But I was most taken with the last panel. It caused reflection. Education is also – most importantly – about testing theories. Especialyy religious ones. They don’t fare well. That’s why they try to brainwash that testing is evil and bad. 

If it can’t be tested, it can’t be trusted.

I also ran across an article [Link] advancing that people are retaining their electronics longer. In effect, everyone is becoming ORF. (I still have my HP-35 calculator; if I could just remember where I put it.) Actually this is unsurprising. It isn’t like the old days when a new processor or memory type came out every year. In effect, we have reached the Edsel period of consumer electronics. All that Apple seems to be able to do these days is change the size of the iSlab. 

And lastly, I ran across another article [Link] entitled “To cut costs, college students are buying less food and even going hungry”. The thesis is that college students are not spending as much money on food, I offer this quote:

“When asked if they ever went without eating for an entire day because they lacked enough money for food, 7% of students at two-year colleges and 5% of students at four-year colleges said yes.”

The only problem with this is that it ISN’T NEWS! College students were this way when I was in college almost fifty years ago! My freshman year I lost 28 pounds. Of body weight. There were days when I didn’t eat because I didn’t have the money. And I didn’t have the money on me partly because I didn’t have time to go cash a check and partly because I thought I was spending money too fast.

That latter is one of the problems with college. You walk in the door and you get hit with more than 0.9 of the semester outlay in the first day or so. Tuition, room rent, books, … Not just sticker shock, sticker catatonia. 

It was worse in graduate schule. Adult activity, no running to parents. I have already bored y’all with my stories of cosmetically damaged television dinners and bulk commodity peanut butter on week old bread. Read it previously. 

But the contemporary media is good at incompetence. Part of it is an information age thing. Doing library research is unknown. It’s too hard since it isn’t electronic. So nothing that happened before the internet is defacto irrelevant. Part of why so many GEN Y are vapid, vacuous even. At least mentally. Especially the journalists. Who also seem to lack any integrity. Repackaging oldness as new. Sounds like something a corporate oligarch would do, doesn’t it? But that’s another blot.

So get used to. News isn’t if you trust journalists. 

 

Ear Stercus

It raineth! No complaint, just appreciation.
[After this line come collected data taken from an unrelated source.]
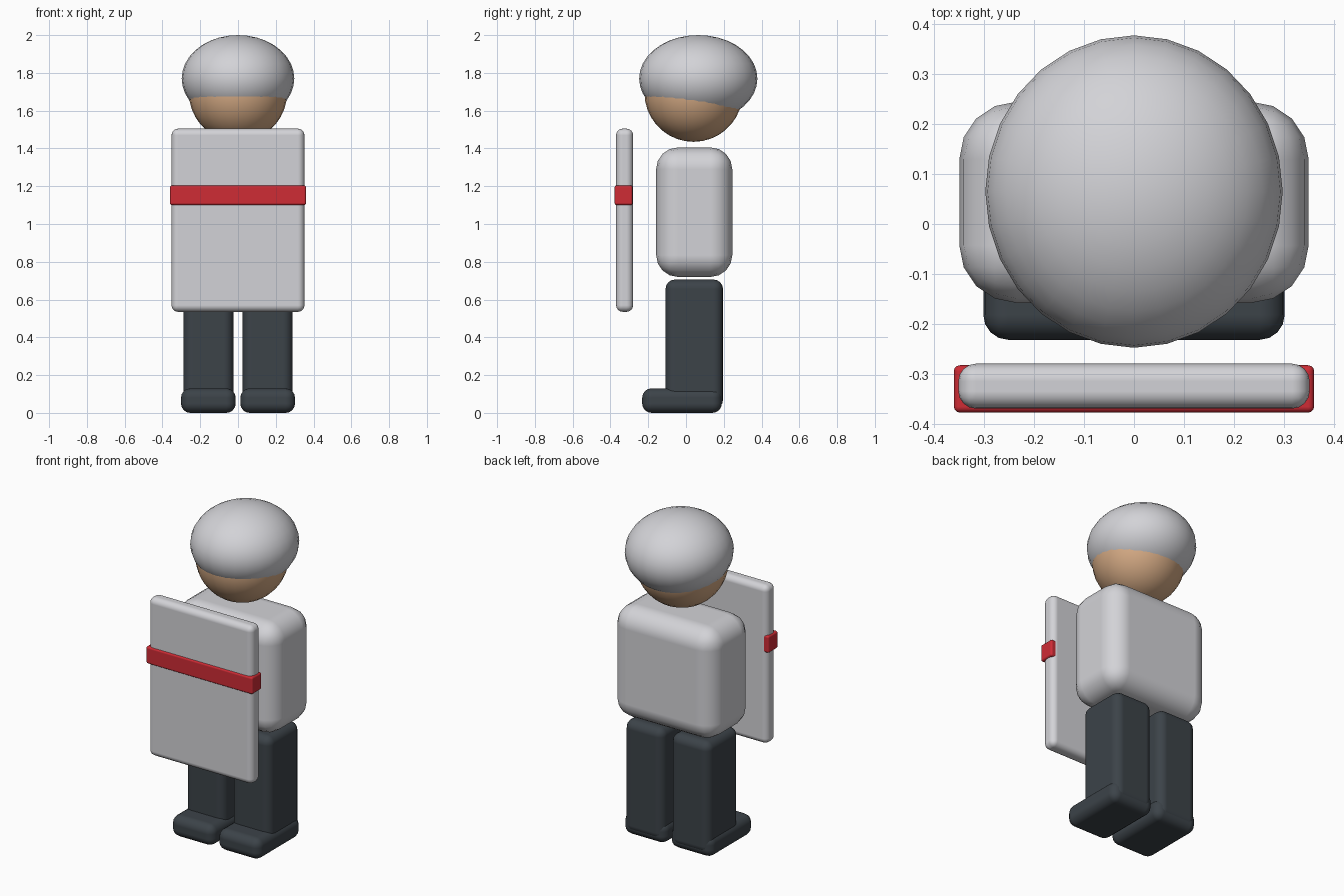
import bpy
from mathutils import Vector

cube = bpy.data.objects.get("Cube")
if cube:
    bpy.data.objects.remove(cube, do_unlink=True)


def material(name, rgb):
    mat = bpy.data.materials.new(name)
    mat.use_nodes = True
    color = (*rgb, 1)
    mat.diffuse_color = color
    mat.node_tree.nodes["Principled BSDF"].inputs["Base Color"].default_value = color
    return mat


grey = material("light grey", (0.65, 0.65, 0.68))
skin = material("tan skin", (0.66, 0.40, 0.23))
dark = material("dark slate", (0.045, 0.056, 0.066))
red = material("red", (0.62, 0.025, 0.036))


def finish(name, mat, angle):
    obj = bpy.context.object
    obj.name = obj.data.name = name
    obj.data.materials.append(mat)
    bpy.ops.object.transform_apply(location=False, rotation=False, scale=True)
    bpy.ops.object.shade_smooth_by_angle(angle=angle)
    return obj


def rounded_box(name, low, high, radius, segments, mat):
    low, high = Vector(low), Vector(high)
    bpy.ops.mesh.primitive_cube_add(size=1, location=(low + high) / 2)
    bpy.context.object.scale = high - low
    obj = finish(name, mat, 0.9)
    bevel = obj.modifiers.new("Rounded edges", "BEVEL")
    bevel.width = radius
    bevel.segments = segments
    bevel.harden_normals = True
    for poly in obj.data.polygons:
        poly.use_smooth = True
    return obj


def ellipsoid(name, center, radii, mat):
    bpy.ops.mesh.primitive_uv_sphere_add(segments=28, ring_count=18, radius=1, location=center)
    bpy.context.object.scale = radii
    return finish(name, mat, 0.9)


# Head and overlapping hair cap
ellipsoid("head", (0, 0.04, 1.695), (0.26, 0.26, 0.26), skin)
ellipsoid("hair_cap", (0, 0.065, 1.77), (0.298, 0.313, 0.23), grey)

# Body
rounded_box("torso", (-0.35, -0.158, 0.72), (0.35, 0.245, 1.405), 0.115, 4, grey)

# Legs and feet
for side, sign in (("left", 1), ("right", -1)):
    x = 0.157 * sign
    rounded_box(side + "_leg", (x - 0.132, -0.108, 0.02), (x + 0.132, 0.196, 0.706),
                0.05, 4, dark)
    rounded_box(side + "_foot", (x - 0.145, -0.232, 0), (x + 0.145, 0.19, 0.13),
                0.05, 4, dark)

# Board held in front, with its band
rounded_box("front_board", (-0.352, -0.37, 0.535), (0.352, -0.28, 1.505), 0.035, 4, grey)
rounded_box("board_band", (-0.361, -0.378, 1.1), (0.361, -0.283, 1.205), 0.012, 3, red)
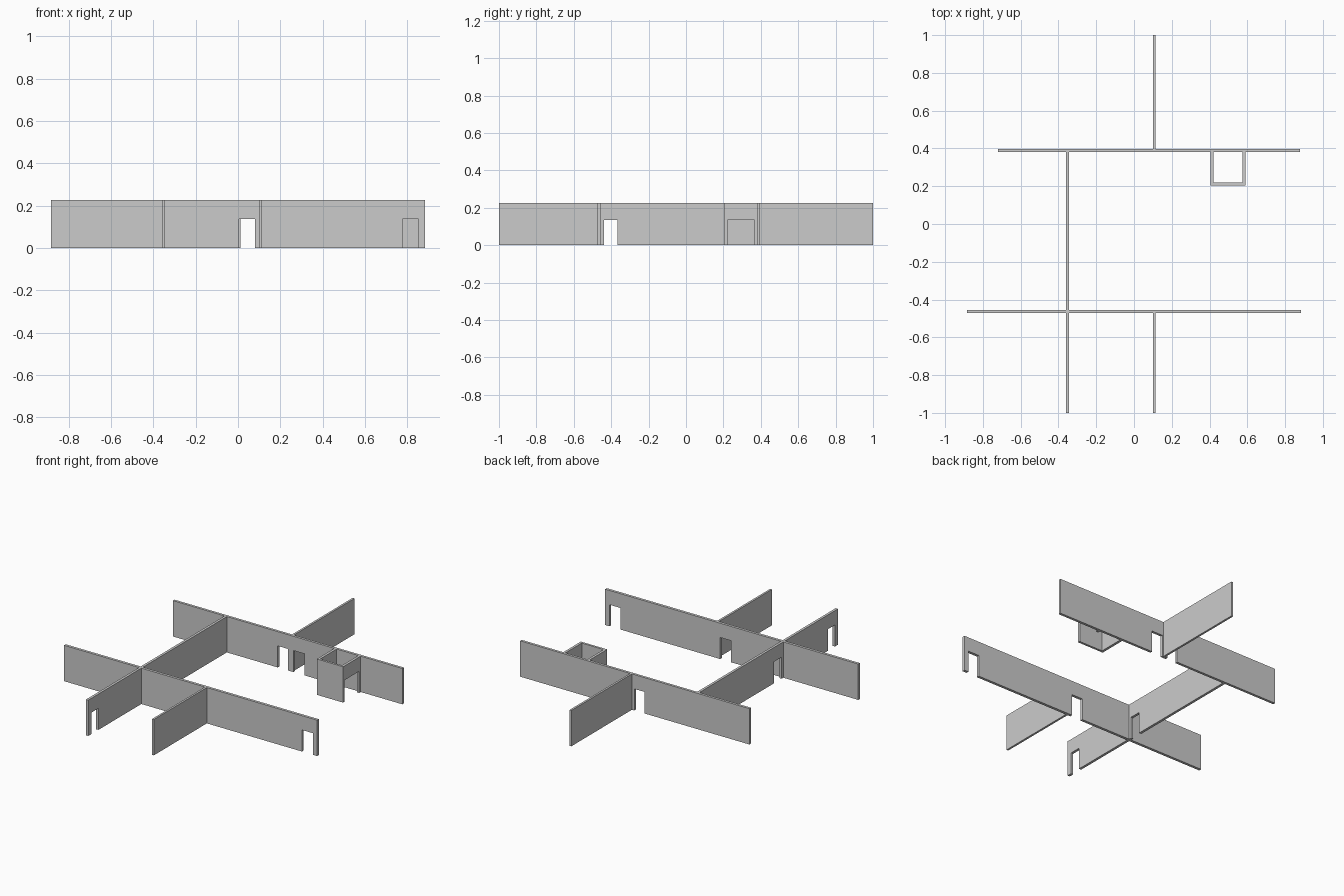
import bpy

if "Cube" in bpy.data.objects:
    bpy.data.objects.remove(bpy.data.objects["Cube"])

WALL_H = 0.226   # wall height
DOOR_H = 0.136   # doorway height


def wall(name, axis, start, end, low, high, doors=()):
    """Upright wall along 'x' or 'y'; low/high bound its thickness,
    doors are (from, to) notches rising from the floor."""
    # Side profile: along the floor stepping over the doorways, then the top
    profile = [(start, 0)]
    for a, b in doors:
        profile += [(a, 0), (a, DOOR_H), (b, DOOR_H), (b, 0)]
    profile += [(end, 0), (end, WALL_H), (start, WALL_H)]

    n = len(profile)
    verts = []
    for side in (low, high):
        for s, z in profile:
            verts.append((s, side, z) if axis == 'x' else (side, s, z))
    faces = [tuple(range(n)), tuple(range(2 * n - 1, n - 1, -1))]
    faces += [(i, i + n, (i + 1) % n + n, (i + 1) % n) for i in range(n)]
    if axis == 'y':
        faces = [f[::-1] for f in faces]

    mesh = bpy.data.meshes.new(name)
    mesh.from_pydata(verts, [], faces)
    mesh.update()
    obj = bpy.data.objects.new(name, mesh)
    bpy.context.collection.objects.link(obj)
    return obj


# Long cross walls
wall("back_cross_wall", 'x', -0.72, 0.88, 0.38, 0.396,
     [(0.011, 0.083), (0.12, 0.197)])
wall("front_cross_wall", 'x', -0.883, 0.883, -0.472, -0.455,
     [(0.004, 0.08), (0.776, 0.853)])

# Left spine wall, split where the front cross wall passes through
wall("left_wall_front", 'y', -1.0, -0.472, -0.36, -0.344, [(-0.97, -0.90)])
wall("left_wall_middle", 'y', -0.455, 0.38, -0.36, -0.344, [(-0.438, -0.365)])

# Thin partitions at the front and back
wall("front_partition", 'y', -1.0, -0.472, 0.1, 0.113)
wall("back_partition", 'y', 0.396, 1.0, 0.1, 0.113)

# Closet against the back cross wall
wall("closet_front", 'x', 0.406, 0.59, 0.205, 0.219)
wall("closet_left", 'y', 0.219, 0.38, 0.406, 0.422)
wall("closet_right", 'y', 0.219, 0.38, 0.574, 0.59, [(0.221, 0.365)])
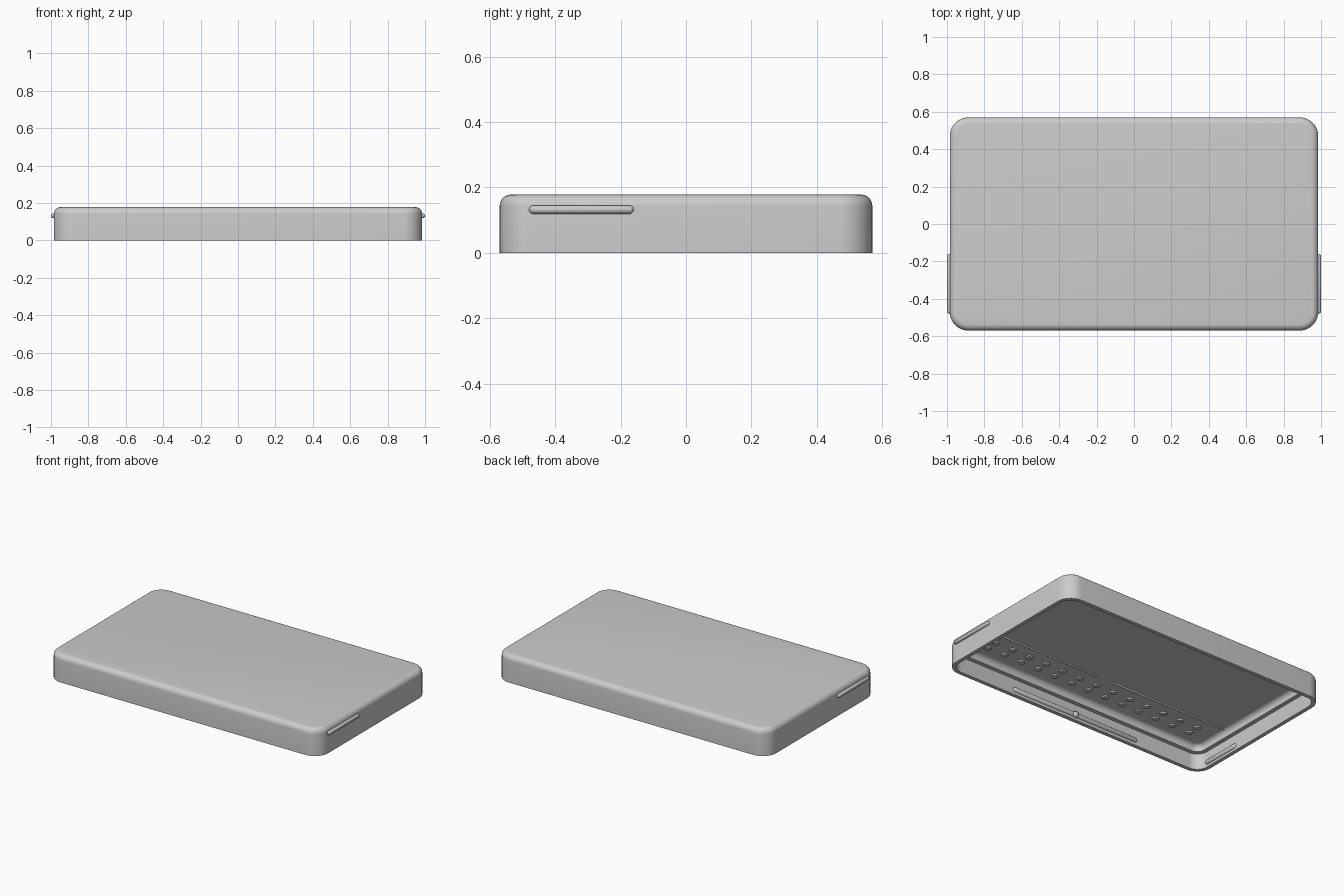
import bpy, bmesh, math
from mathutils import Matrix

if "Cube" in bpy.data.objects:
    bpy.data.objects.remove(bpy.data.objects["Cube"])

HX, HY, TOP, R = 0.985, 0.57, 0.178, 0.10   # body half sizes, height, corner radius

grey = bpy.data.materials.new("light_grey")
grey.diffuse_color = (0.6, 0.6, 0.6, 1)
grey.use_nodes = True
grey.node_tree.nodes["Principled BSDF"].inputs["Base Color"].default_value = grey.diffuse_color


def finish(name, bm):
    bmesh.ops.recalc_face_normals(bm, faces=bm.faces)
    me = bpy.data.meshes.new(name)
    bm.to_mesh(me)
    bm.free()
    me.materials.append(grey)
    ob = bpy.data.objects.new(name, me)
    bpy.context.collection.objects.link(ob)
    bpy.ops.object.select_all(action='DESELECT')
    ob.select_set(True)
    bpy.context.view_layer.objects.active = ob
    bpy.ops.object.shade_smooth_by_angle(angle=math.radians(35))
    return ob


def ring(bm, inset, z, steps=10):
    """Rounded rectangle inset from the body outline."""
    r = max(R - inset, 0.02)
    cx, cy = HX - inset - r, HY - inset - r
    verts = []
    for k, (sx, sy) in enumerate([(1, 1), (-1, 1), (-1, -1), (1, -1)]):
        for i in range(steps + 1):
            a = math.pi / 2 * (k + i / steps)
            verts.append(bm.verts.new((sx * cx + r * math.cos(a),
                                       sy * cy + r * math.sin(a), z)))
    return verts


def fillet(inset, z, r, n=6):
    """Quarter arc running from a wall onto the flat above it."""
    return [(inset + r - r * math.cos(t), z - r + r * math.sin(t))
            for t in (math.pi / 2 * i / n for i in range(n + 1))]


# Hollow shell: underside of the roof, stepped inner wall, rim, outer wall, roof
profile = list(reversed(fillet(0.052, 0.15, 0.03)))
profile += [(0.052, 0.105), (0.025, 0.105), (0.025, 0), (0, 0)]
profile += fillet(0, TOP, 0.035)
bm = bmesh.new()
rings = [ring(bm, i, z) for i, z in profile]
for a, b in zip(rings, rings[1:]):
    n = len(a)
    for j in range(n):
        bm.faces.new((a[j], a[(j + 1) % n], b[(j + 1) % n], b[j]))
bm.faces.new(rings[0])
bm.faces.new(rings[-1])
finish("shell", bm)


def capsule(name, centre, length, r, axis):
    """Round-ended bar along X or Y."""
    bm = bmesh.new()
    bmesh.ops.create_uvsphere(bm, u_segments=16, v_segments=9, radius=r)
    for v in bm.verts:
        v.co.z += math.copysign(length / 2 - r, v.co.z)
    turn = Matrix.Rotation(math.pi / 2, 4, 'Y' if axis == 'X' else 'X')
    bmesh.ops.transform(bm, matrix=Matrix.Translation(centre) @ turn, verts=bm.verts)
    return finish(name, bm)


# Side grips outside and snap ridges inside
for side, s in (("right", 1), ("left", -1)):
    capsule(f"{side}_grip", (s * 0.987, -0.32, 0.132), 0.32, 0.013, 'Y')
    capsule(f"{side}_snap_ridge", (s * 0.965, -0.34, 0.032), 0.28, 0.017, 'Y')
    # Ribs on the underside of the roof
    capsule(f"{side}_roof_rib", (s * 0.485, -0.26, 0.15), 0.85, 0.007, 'X')

# Front snap ridge with a centre nub
capsule("front_snap_ridge", (0, -0.55, 0.035), 0.96, 0.017, 'X')
capsule("front_nub", (0, -0.542, 0.035), 0.045, 0.02, 'X')

# Two rows of low studs on the underside of the roof
bm = bmesh.new()
for y in (-0.345, -0.42):
    for i in range(-6, 7):
        bmesh.ops.create_cone(bm, cap_ends=True, segments=16, radius1=0.02, radius2=0.024,
                              depth=0.012, matrix=Matrix.Translation((i * 0.13, y, 0.148)))
finish("roof_studs", bm)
And due to continue through much of the week. Probably a nuisance – at least – for others but I enjoy the stuff, at least intellectually. Mentally. My sinuses do not. 

The Guardian is still on holiday, so I had to find other listening for Two day and after last week’s disappointment with the decrepitude that the SCIENCE podcast has rotted into, I tried the Big Think [Link] podcast again. It was marginally better than my experience with the Science Guy episode that gave boredom new meaning. 

Evidently these people make a special effort to have really unengaging, off-putting even, people on their podcasts. I can’t recall who the fellow was this morning, he was announced as famous which meant I had never heard of him and his babblings did little to endear him to me. Not a STEM nor nerd, nor even geek, I fear.

His topic was genius and it was mediocrely done. By that I mean that half of it was utter stinking stercus and half was moderately accurate. That’s better than Sturgeon’s rule but then this is supposed to be. But it didn’t rise above average boggery. 

Of course, it is hard to do genius, especially when the speaker obviously isn’t. Some parts of the descriptions were accurate but much of the added commentary was smelly and unpleasantly yuck. It amazes me how well funded organizations can’t do decent podcasts but two good old geeks in a garage can. Is it something about success that spoils the art? 

The sole virtue of this was it diverted me for a few minutes. But I can only hope the Guardian mob returns soon. Or I find another fill-in that isn’t better unheard.